Exercise: Quote the records in full and leave their pictures out.

Material for the task:

┄┄┄┄┄┄

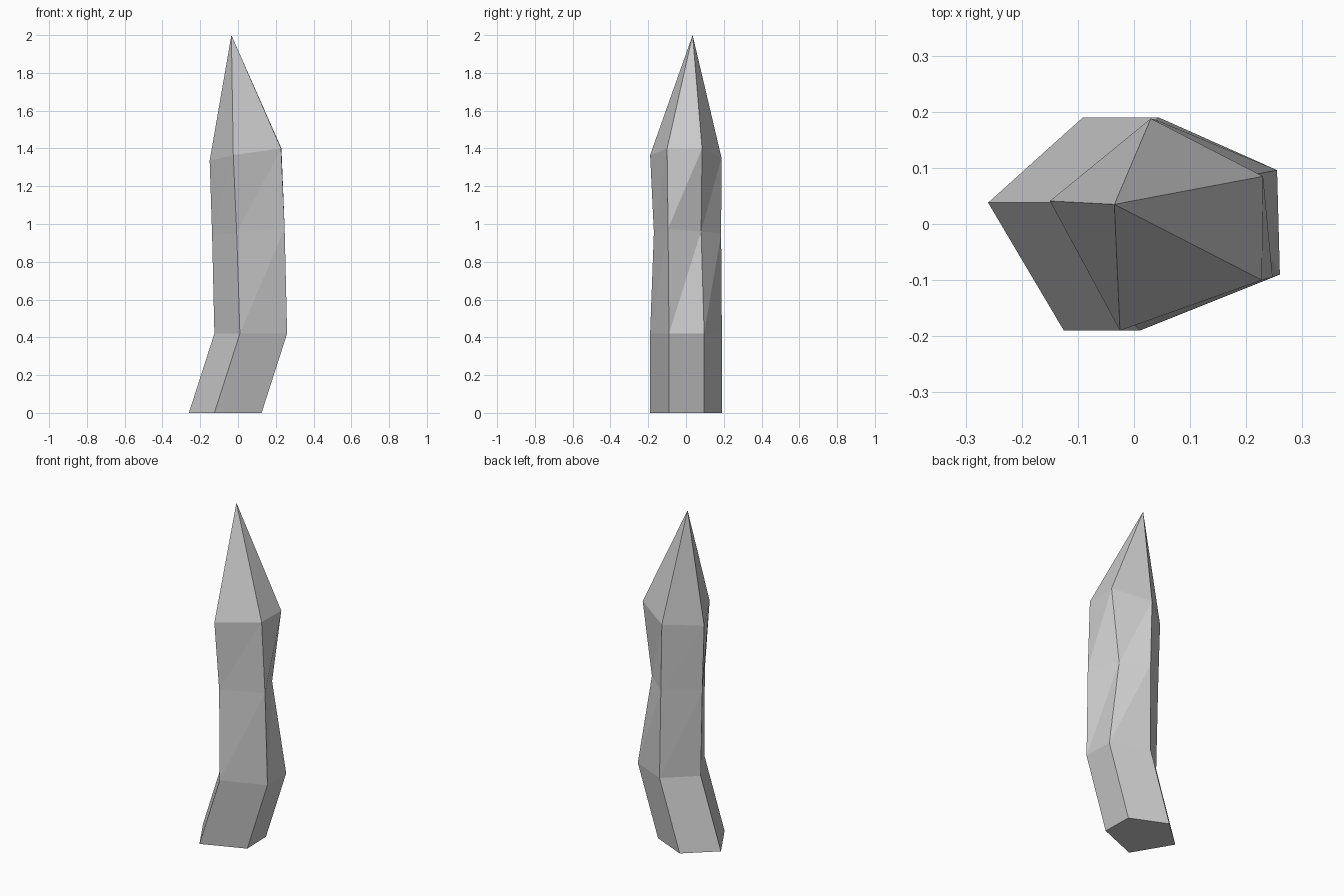
import bpy
import bmesh

if "Cube" in bpy.data.objects:
    bpy.data.objects.remove(bpy.data.objects["Cube"])

# Five-sided cross-sections from the base up
lower = [(-0.125, 0.038, 0.42), (0.01, -0.19, 0.42), (0.26, -0.09, 0.42),
         (0.255, 0.096, 0.42), (0.044, 0.19, 0.42)]
base = [(x - 0.135, y, 0.0) for x, y, z in lower]
waist = [(-0.137, 0.04, 0.94), (-0.007, -0.17, 0.955), (0.247, -0.095, 0.975),
         (0.172, 0.08, 0.96), (0.038, 0.186, 0.95)]
shoulder = [(-0.15, 0.041, 1.335), (-0.025, -0.19, 1.365), (0.228, -0.1, 1.4),
            (0.23, 0.085, 1.4), (0.03, 0.188, 1.35)]

bm = bmesh.new()
rings = [[bm.verts.new(p) for p in ring] for ring in (base, lower, waist, shoulder)]
tip = bm.verts.new((-0.035, 0.035, 2.0))

# Faceted shaft, split along the rising diagonals
for a, b in zip(rings, rings[1:]):
    for i in range(5):
        j = (i + 1) % 5
        bm.faces.new((a[i], a[j], b[j]))
        bm.faces.new((a[i], b[j], b[i]))

# Pointed tip and closed base
for i in range(5):
    bm.faces.new((rings[-1][i], rings[-1][(i + 1) % 5], tip))
bm.faces.new(rings[0][::-1])
bmesh.ops.recalc_face_normals(bm, faces=bm.faces[:])

mesh = bpy.data.meshes.new("crooked_spike")
bm.to_mesh(mesh)
bm.free()
spike = bpy.data.objects.new("crooked_spike", mesh)
bpy.context.collection.objects.link(spike)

┄┄┄┄┄┄

Exercise output:
import bpy
import bmesh

if "Cube" in bpy.data.objects:
    bpy.data.objects.remove(bpy.data.objects["Cube"])

# Five-sided cross-sections from the base up
lower = [(-0.125, 0.038, 0.42), (0.01, -0.19, 0.42), (0.26, -0.09, 0.42),
         (0.255, 0.096, 0.42), (0.044, 0.19, 0.42)]
base = [(x - 0.135, y, 0.0) for x, y, z in lower]
waist = [(-0.137, 0.04, 0.94), (-0.007, -0.17, 0.955), (0.247, -0.095, 0.975),
         (0.172, 0.08, 0.96), (0.038, 0.186, 0.95)]
shoulder = [(-0.15, 0.041, 1.335), (-0.025, -0.19, 1.365), (0.228, -0.1, 1.4),
            (0.23, 0.085, 1.4), (0.03, 0.188, 1.35)]

bm = bmesh.new()
rings = [[bm.verts.new(p) for p in ring] for ring in (base, lower, waist, shoulder)]
tip = bm.verts.new((-0.035, 0.035, 2.0))

# Faceted shaft, split along the rising diagonals
for a, b in zip(rings, rings[1:]):
    for i in range(5):
        j = (i + 1) % 5
        bm.faces.new((a[i], a[j], b[j]))
        bm.faces.new((a[i], b[j], b[i]))

# Pointed tip and closed base
for i in range(5):
    bm.faces.new((rings[-1][i], rings[-1][(i + 1) % 5], tip))
bm.faces.new(rings[0][::-1])
bmesh.ops.recalc_face_normals(bm, faces=bm.faces[:])

mesh = bpy.data.meshes.new("crooked_spike")
bm.to_mesh(mesh)
bm.free()
spike = bpy.data.objects.new("crooked_spike", mesh)
bpy.context.collection.objects.link(spike)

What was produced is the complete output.